hilgos project

The Hilgos Project, 1995 — 1999

For four years Hilgos, an artist with Alzheimer’s, and Jenny Gräf Sheppard worked together to paint, draw, move and write. In the process they investigated ways in which the self could be tapped through creative activity. Gräf’s MFA thesis drew from this interaction and resulted in shows (with Hilgos) in Chicago and New York. These installations paired Hilgos’ visual work and spoken language to form a profound, hermetic context of mutually created meaning. Reacting to themes within the the artist’s work (themes of boundaries, containers, touching time and of shifting topographies of self during Alzheimer’s) Gräf created work that sat along-side Hilgos’.

J:”Hilgos, you know we are going to have a show together, right?”

H: “Yes”

J:”What should we call it?”

H: “Accessible”.

The show Accessible: Seating Place drew from their 3-year long creative friendship. Gräf built two plexiglass tables. One contained rear projected images of Hilgos’ hands tracing various objects. The second table held glass vessels onto which transcriptions of conversations between the two artists were inscribed. Inside the vessels were piezo speakers that played a sound piece of objects inside of vessels. Each piece of media was triggered when a viewer took a seat so that seats themselves become containers, and the audience contained. On the wall of the gallery there was a single channel monitor that explored the themes: Still in Action, Touch Time, and Hilograph. 

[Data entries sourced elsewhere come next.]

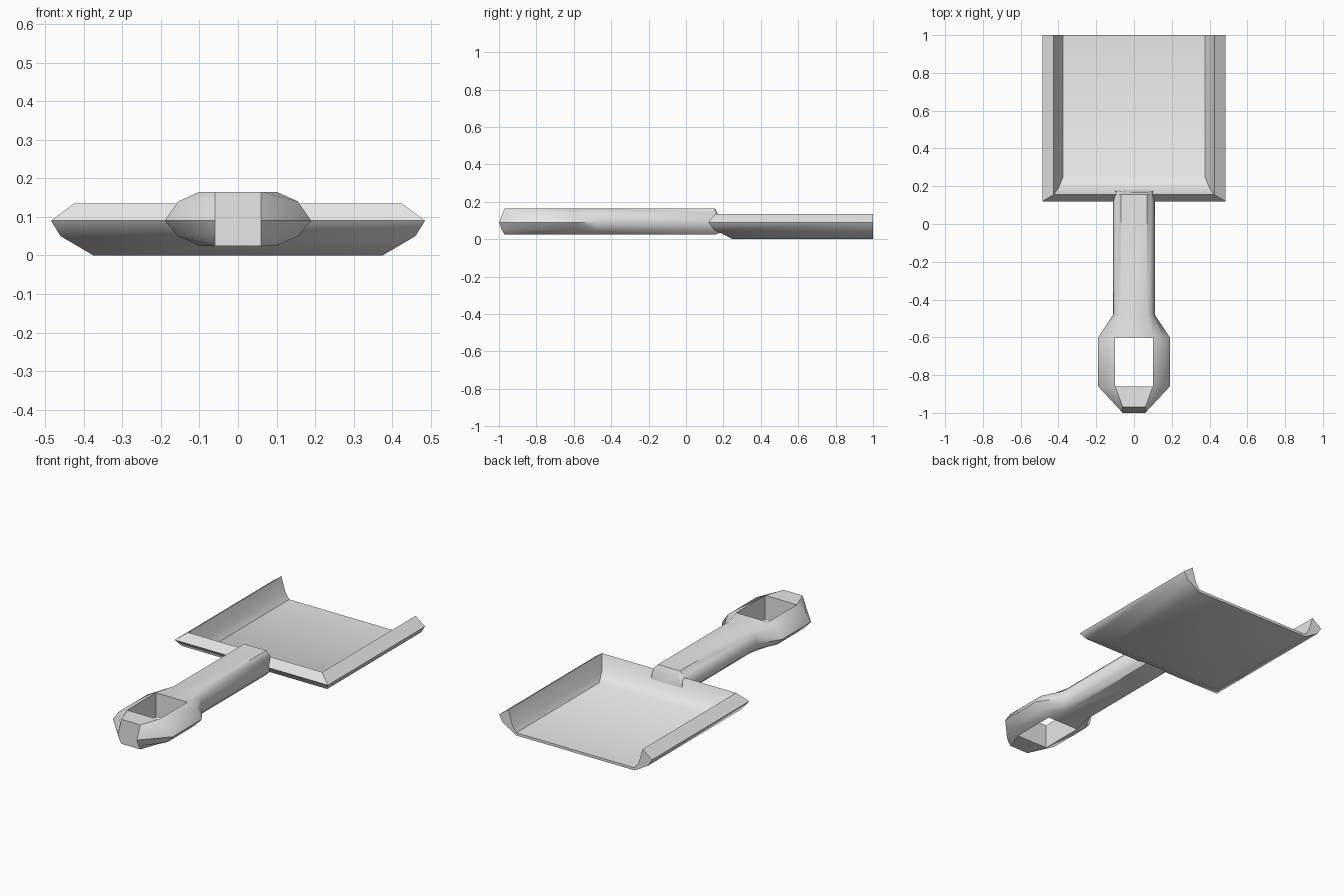
import bpy, bmesh

if "Cube" in bpy.data.objects:
    bpy.data.objects.remove(bpy.data.objects["Cube"])

grey = bpy.data.materials.new("light grey")
grey.diffuse_color = (0.8, 0.8, 0.8, 1)
grey.use_nodes = True
grey.node_tree.nodes["Principled BSDF"].inputs["Base Color"].default_value = grey.diffuse_color


def finish(bm, name, angle):
    bmesh.ops.recalc_face_normals(bm, faces=bm.faces)
    mesh = bpy.data.meshes.new(name)
    bm.to_mesh(mesh)
    bm.free()
    mesh.materials.append(grey)
    ob = bpy.data.objects.new(name, mesh)
    bpy.context.collection.objects.link(ob)
    bpy.ops.object.select_all(action='DESELECT')
    ob.select_set(True)
    bpy.context.view_layer.objects.active = ob
    bpy.ops.object.shade_smooth_by_angle(angle=angle)
    return ob


# Pan: rim profile (half width, back y, z) run round three sides, mitred corners
rim = [(.375, .25, 0), (.46, .15, .05), (.485, .12, .09),
       (.425, .155, .135), (.40, .19, .05), (.375, .25, .015)]
bm = bmesh.new()
rows = [[bm.verts.new(p) for p in ((-x, 1, z), (-x, y, z), (x, y, z), (x, 1, z))]
        for x, y, z in rim]
for a, b in zip(rows, rows[1:]):
    for i in range(3):
        bm.faces.new((a[i], a[i + 1], b[i + 1], b[i]))
bm.faces.new(rows[0])                                   # underside
bm.faces.new(rows[-1])                                  # inner floor
bm.faces.new((rows[0][0], rows[0][3], rows[-1][3], rows[-1][0]))  # front lip
for side in (0, 3):                                     # open ends of the rim
    bm.faces.new([r[side] for r in rows])
finish(bm, "pan", 0.7)

# Handle: ten-sided rings lofted along y.
# Each ring: half widths (flat, shoulder, middle) and y at five heights, top down
heights = (.165, .14, .09, .05, .025)
rings = [
    ((.06, .06, .06), (-.97, -.98, -1, -.985, -.97)),
    ((.10, .155, .19), (-.86,) * 5),
    ((.10, .155, .19), (-.60,) * 5),
    ((.07, .095, .11), (-.48,) * 5),
    ((.07, .095, .11), (.155,) * 5),
    ((.065, .085, .10), (.17, .17, .175, .18, .185)),
]
bm = bmesh.new()
loops = []
for k, ((flat, shoulder, mid), ys) in enumerate(rings):
    xs = (flat, shoulder, mid, shoulder, flat)
    zs = (.135, .12, .09, .06, .035) if k == len(rings) - 1 else heights
    right = [bm.verts.new(p) for p in zip(xs, ys, zs)]
    left = [bm.verts.new((-x, y, z)) for x, y, z in zip(xs, ys, zs)]
    loops.append(right + left[::-1])
for k, (a, b) in enumerate(zip(loops, loops[1:])):
    for i in range(10):
        if k == 1 and i in (4, 9):                      # leave the hanging hole open
            continue
        j = (i + 1) % 10
        bm.faces.new((a[i], a[j], b[j], b[i]))
bm.faces.new(loops[0])
bm.faces.new(loops[-1])
# Walls of the hanging hole
a, b = loops[1], loops[2]
for quad in ((a[0], a[4], a[5], a[9]), (b[0], b[4], b[5], b[9]),
             (a[0], a[4], b[4], b[0]), (a[9], a[5], b[5], b[9])):
    bm.faces.new(quad)
finish(bm, "handle", 0.7)
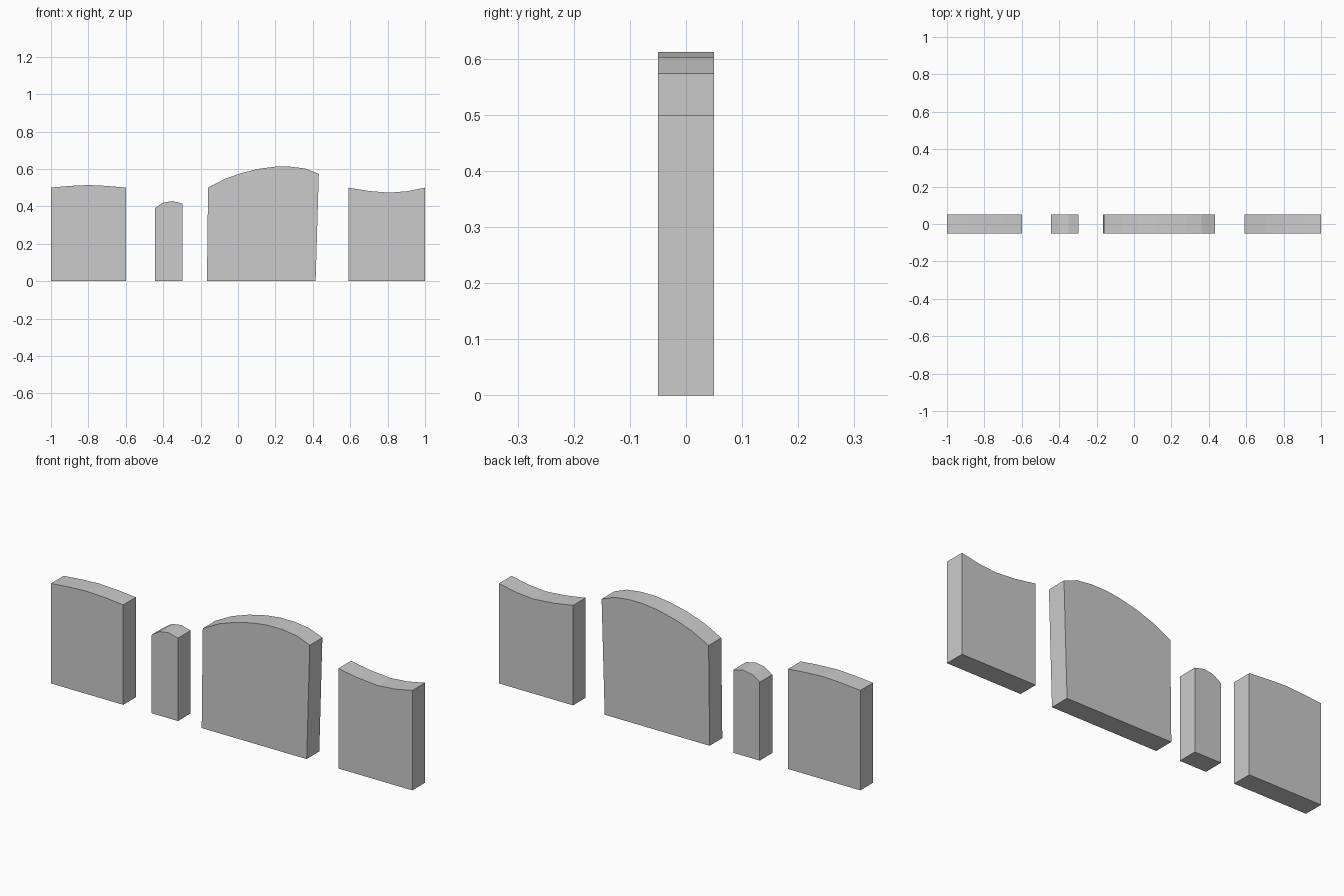
import bpy, bmesh

if "Cube" in bpy.data.objects:
    bpy.data.objects.remove(bpy.data.objects["Cube"])

DEPTH = 0.1

def panel(name, x0, x1, top):
    """Extrude a flat-bottomed outline (x, z) with a curved top edge along y."""
    outline = [(x0, 0), (x1, 0)] + top[::-1]
    bm = bmesh.new()
    face = bm.faces.new([bm.verts.new((x, -DEPTH / 2, z)) for x, z in outline])
    res = bmesh.ops.extrude_face_region(bm, geom=[face])
    moved = [g for g in res["geom"] if isinstance(g, bmesh.types.BMVert)]
    bmesh.ops.translate(bm, verts=moved, vec=(0, DEPTH, 0))
    bmesh.ops.recalc_face_normals(bm, faces=bm.faces)
    mesh = bpy.data.meshes.new(name)
    bm.to_mesh(mesh)
    bm.free()
    obj = bpy.data.objects.new(name, mesh)
    bpy.context.collection.objects.link(obj)
    return obj

# Left slab with a slightly domed top
panel("left_slab", -1.0, -0.6,
      [(-1.0, 0.5), (-0.9, 0.509), (-0.8, 0.514), (-0.7, 0.509), (-0.6, 0.5)])

# Narrow post with a rounded top
panel("narrow_post", -0.443, -0.297,
      [(-0.443, 0.392), (-0.4, 0.42), (-0.35, 0.428), (-0.297, 0.415)])

# Large central slab with slanted sides and an arched top
panel("arched_slab", -0.166, 0.415,
      [(-0.16, 0.5), (-0.07, 0.547), (0.025, 0.58), (0.12, 0.602),
       (0.2, 0.612), (0.28, 0.612), (0.36, 0.602), (0.432, 0.574)])

# Right slab with a dipped top
panel("right_slab", 0.59, 1.0,
      [(0.59, 0.5), (0.7, 0.482), (0.81, 0.473), (0.905, 0.481), (1.0, 0.5)])
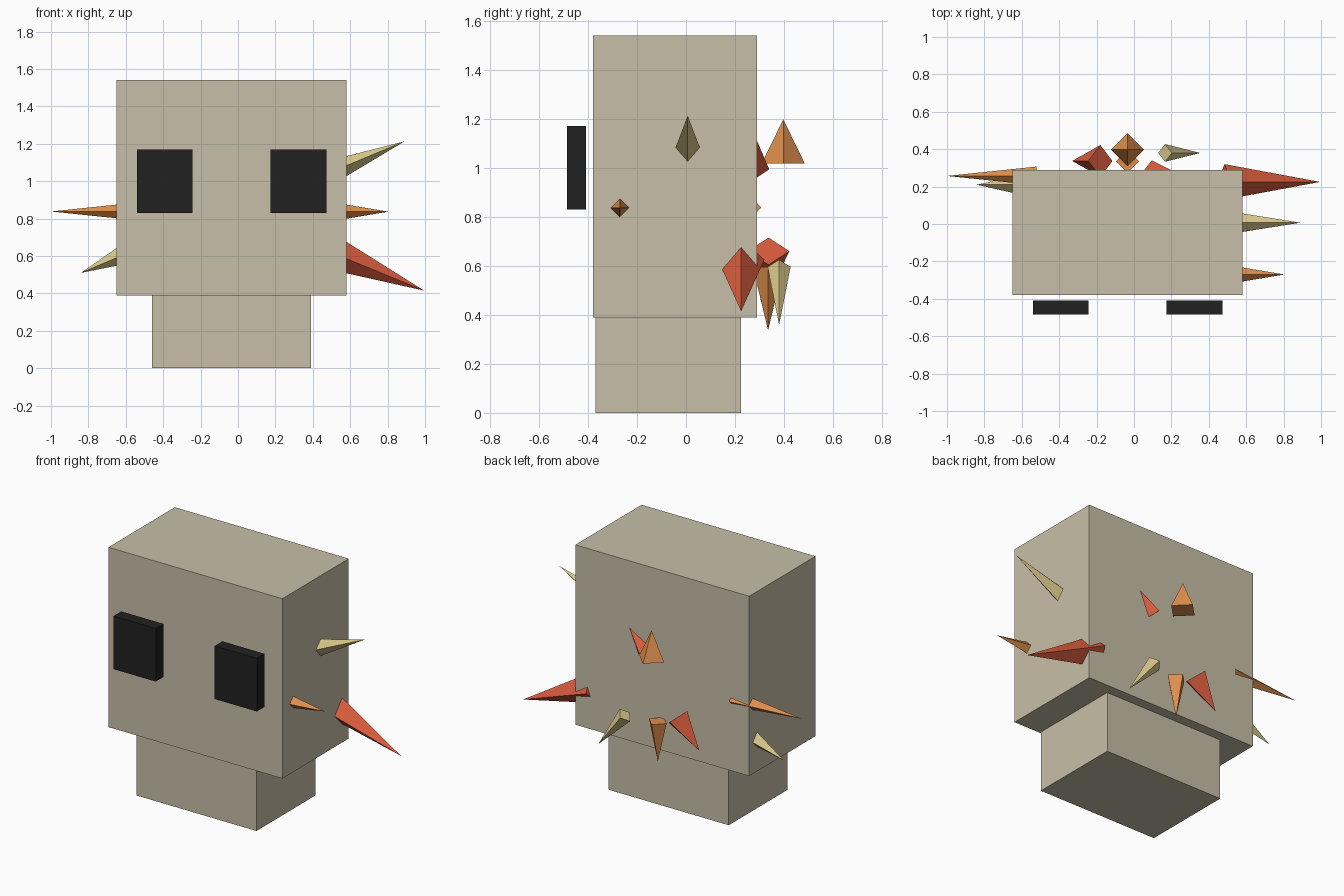
import bpy, bmesh
from mathutils import Vector

if "Cube" in bpy.data.objects:
    bpy.data.objects.remove(bpy.data.objects["Cube"])


def srgb(r, g, b):
    f = lambda c: c / 12.92 if c <= 0.04045 else ((c + 0.055) / 1.055) ** 2.4
    return (f(r / 255), f(g / 255), f(b / 255), 1)


def material(name, rgb):
    m = bpy.data.materials.new(name)
    m.diffuse_color = srgb(*rgb)
    m.use_nodes = True
    m.node_tree.nodes["Principled BSDF"].inputs["Base Color"].default_value = m.diffuse_color
    return m


BEIGE = material("beige", (199, 191, 168))
BLACK = material("black", (33, 33, 33))
ORANGE = material("orange", (222, 143, 76))
RED = material("red", (218, 92, 62))
YELLOW = material("pale_yellow", (216, 200, 138))


def finish(name, bm, mat):
    bmesh.ops.recalc_face_normals(bm, faces=bm.faces)
    me = bpy.data.meshes.new(name)
    bm.to_mesh(me)
    bm.free()
    me.materials.append(mat)
    bpy.context.collection.objects.link(bpy.data.objects.new(name, me))


def box(name, lo, hi, mat):
    bm = bmesh.new()
    bmesh.ops.create_cube(bm, size=1)
    lo, hi = Vector(lo), Vector(hi)
    for v in bm.verts:
        v.co = (lo + hi) / 2 + v.co * (hi - lo)
    finish(name, bm, mat)


def spike(name, base, tip, r, mat):
    """Four-sided spike with its side corners along y and across the axis."""
    base, tip = Vector(base), Vector(tip)
    u = Vector((0, 1, 0))
    w = u.cross(tip - base).normalized()
    bm = bmesh.new()
    ring = [bm.verts.new(base + d * r) for d in (u, w, -u, -w)]
    top = bm.verts.new(tip)
    bm.faces.new(ring)
    for i in range(4):
        bm.faces.new((ring[i], ring[(i + 1) % 4], top))
    finish(name, bm, mat)


# Head and neck
box("head", (-0.65, -0.38, 0.39), (0.58, 0.29, 1.54), BEIGE)
box("neck", (-0.46, -0.37, 0), (0.39, 0.225, 0.39), BEIGE)

# Eyes, floating just in front of the face
for name, x in (("left_eye", -0.54), ("right_eye", 0.175)):
    box(name, (x, -0.485, 0.83), (x + 0.298, -0.408, 1.17), BLACK)

# Spikes on the right side
spike("right_upper_spike", (0.50, 0.007, 1.05), (0.89, 0.007, 1.213), 0.062, YELLOW)
spike("right_middle_spike", (0.45, -0.27, 0.837), (0.805, -0.27, 0.837), 0.059, ORANGE)
spike("right_lower_spike", (0.484, 0.225, 0.625), (0.995, 0.225, 0.415), 0.095, RED)

# Spikes on the left side
spike("left_upper_spike", (-0.52, 0.257, 0.838), (-1.0, 0.257, 0.838), 0.05, ORANGE)
spike("left_lower_spike", (-0.58, 0.21, 0.62), (-0.84, 0.21, 0.51), 0.059, YELLOW)

# Spikes on the back
spike("back_upper_pyramid", (-0.035, 0.397, 1.018), (-0.035, 0.397, 1.198), 0.088, ORANGE)
spike("back_upper_spike", (0.094, 0.28, 0.994), (0.216, 0.28, 1.134), 0.06, RED)
spike("back_lower_right_spike", (0.166, 0.38, 0.596), (0.355, 0.38, 0.36), 0.047, YELLOW)
spike("back_lower_middle_spike", (-0.035, 0.335, 0.595), (-0.035, 0.335, 0.337), 0.062, ORANGE)
spike("back_lower_left_spike", (-0.18, 0.337, 0.66), (-0.33, 0.337, 0.485), 0.085, RED)
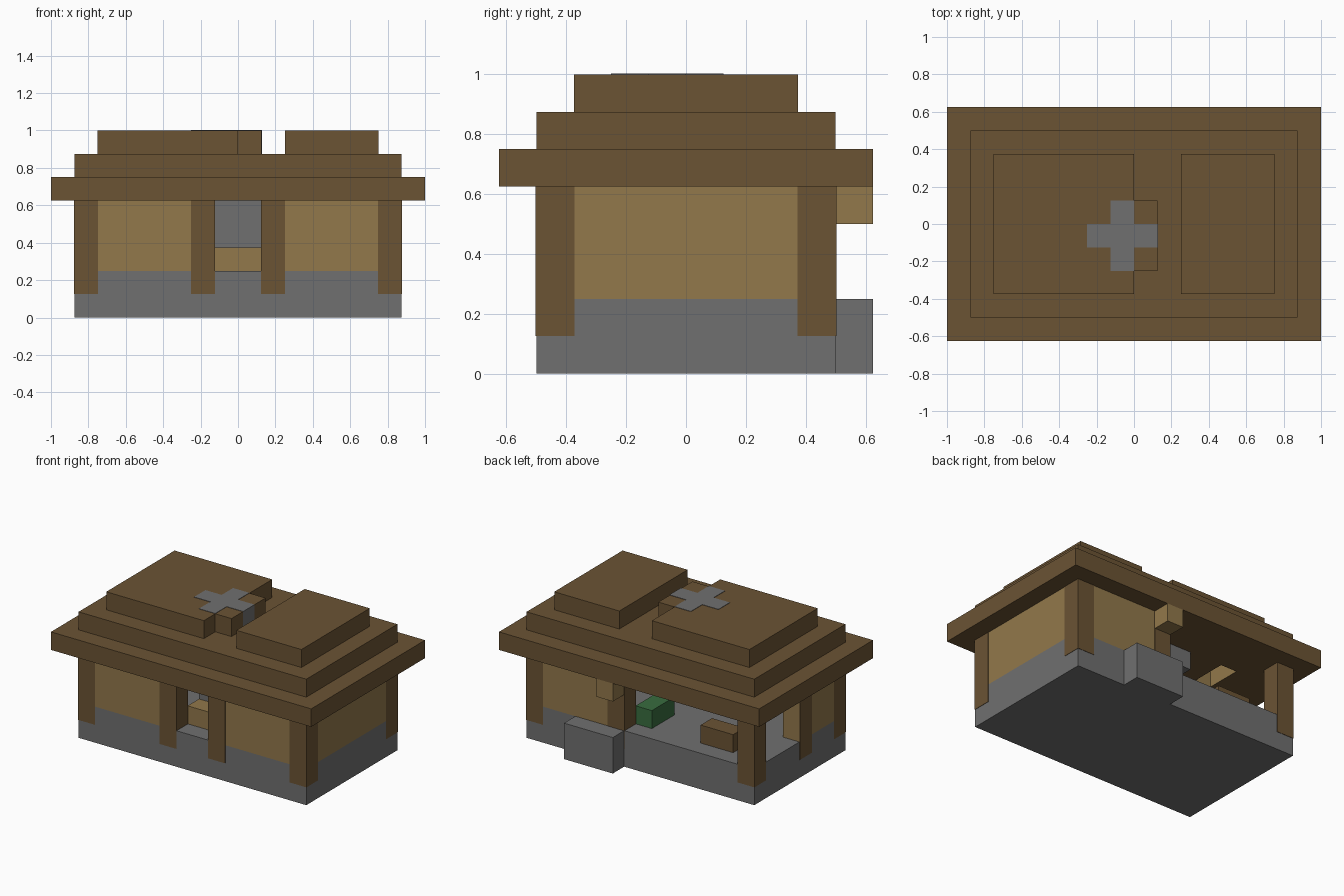
import bpy
import bmesh
from mathutils import Vector

cube = bpy.data.objects.get("Cube")
if cube:
    bpy.data.objects.remove(cube, do_unlink=True)

U = 0.125      # one building block
P = 0.02       # small offset, in blocks, that keeps flush parts from flickering


def material(name, rgb):
    m = bpy.data.materials.new(name)
    m.use_nodes = True
    m.diffuse_color = (*rgb, 1)
    m.node_tree.nodes["Principled BSDF"].inputs["Base Color"].default_value = (*rgb, 1)
    return m


STONE = material("grey stone", (0.16, 0.16, 0.16))
WOOD = material("brown wood", (0.147, 0.087, 0.034))
PLASTER = material("tan plaster", (0.287, 0.188, 0.07))
GREEN = material("green cloth", (0.04, 0.15, 0.05))


def box(name, mat, x, y, z, grow=0):
    """Box from (min, max) ranges in blocks; grow pushes its sides outward."""
    bm = bmesh.new()
    bmesh.ops.create_cube(bm, size=1)
    lo = Vector((x[0] - grow, y[0] - grow, z[0]))
    hi = Vector((x[1] + grow, y[1] + grow, z[1]))
    for v in bm.verts:
        v.co = [U * (a if c < 0 else b) for a, b, c in zip(lo, hi, v.co)]
    mesh = bpy.data.meshes.new(name)
    bm.to_mesh(mesh)
    bm.free()
    mesh.materials.append(mat)
    obj = bpy.data.objects.new(name, mesh)
    bpy.context.collection.objects.link(obj)
    return obj


# Stone base and back step
box("base", STONE, (-7, 7), (-4, 4), (0, 2))
box("back_step", STONE, (1, 4), (4, 5), (0, 2))

# Timber posts: corners, front doorway, back doorway, side opening
posts = [(sx, sy) for sx in (-7, 6) for sy in (-4, 3)]
posts += [(-2, -4), (1, -4), (1, 3), (-7, -1)]
for i, (px, py) in enumerate(posts):
    box(f"post_{i + 1}", WOOD, (px, px + 1), (py, py + 1), (1, 5), P)

# Plaster walls between the posts
WALL = (2, 5)
box("front_wall_left", PLASTER, (2, 6), (-4, -3), WALL)
box("front_wall_right", PLASTER, (-6, -2), (-4, -3), WALL)
box("back_wall", PLASTER, (2, 6), (3, 4), WALL)
box("left_wall", PLASTER, (6, 7), (-3, 3), WALL)
box("right_wall", PLASTER, (-7, -6), (-3, -1), WALL)
box("side_opening_lining", PLASTER, (-7, -6), (0, 2 * P), WALL)

# Lowest roof tier with a plaster-lined recess in the ceiling
eaves = box("eaves", WOOD, (-8, 8), (-5, 5), (5, 6))
eaves.data.materials.append(PLASTER)
cutter = box("recess_cutter", PLASTER, (-5, -4), (0, 2), (4, 5.95))
cutter.hide_render = True
cut = eaves.modifiers.new("recess", "BOOLEAN")
cut.operation = "DIFFERENCE"
cut.solver = "EXACT"
cut.object = cutter
bpy.context.view_layer.objects.active = eaves
bpy.ops.object.modifier_apply(modifier=cut.name)
bpy.data.objects.remove(cutter, do_unlink=True)
for f in eaves.data.polygons:
    c = f.center / U
    inside = -5.1 < c.x < -3.9 and -0.1 < c.y < 2.1 and 5.1 < c.z < 5.98
    f.material_index = 1 if inside else 0

# Upper roof tiers
box("middle_roof", WOOD, (-7, 7), (-4, 4), (6, 7))
box("ridge_right", WOOD, (-6, 0), (-3, 3), (7, 8))
box("ridge_left", WOOD, (2, 6), (-3, 3), (7, 8))
box("chimney_surround", WOOD, (0, 1), (-2, 1), (7, 8))

# Cross-shaped chimney, flush with the ridge
box("chimney_long_arm", STONE, (-1, 0), (-2, 1), (7, 8 + P))
box("chimney_cross_arm", STONE, (-2, 1 + P), (-1, 0), (7, 8 + P))

# Fireplace under the chimney
box("chimney_hood", STONE, (-2, 1), (-2, 2), (4, 5))
box("fireplace_back", STONE, (-1, 1), (-2, -1), (2, 4))
box("hearth", PLASTER, (-1, 1), (-3, -2), (2, 3))

# Furniture and the hanging lamp by the back door
box("bed", GREEN, (0, 1), (1, 3), (2, 3))
box("bench", WOOD, (-5, -3), (2, 3), (2, 3))
box("back_lamp", PLASTER, (1, 2), (4, 5), (4, 5))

Ongoing work:
Jenny Gräf Sheppard assisted Berna Huebner in founding The Hilgos Foundation which awards scholarships to young artists for intergenerational creative collaborations at The School of the Art Institute of Chicago. In 2010 Hilgos’ story and Gräf’s work with her became the starting point for a look at the relationship between creative activity and health in those with Alzheimer’s. This became the subject of the film I Remember Better When I Paint, a documentary with contributions in research and film by Gräf. Gräf also wrote a chapter in the book of the same title, I Remember Better When I Paint: Opening Doors, Making New Connections.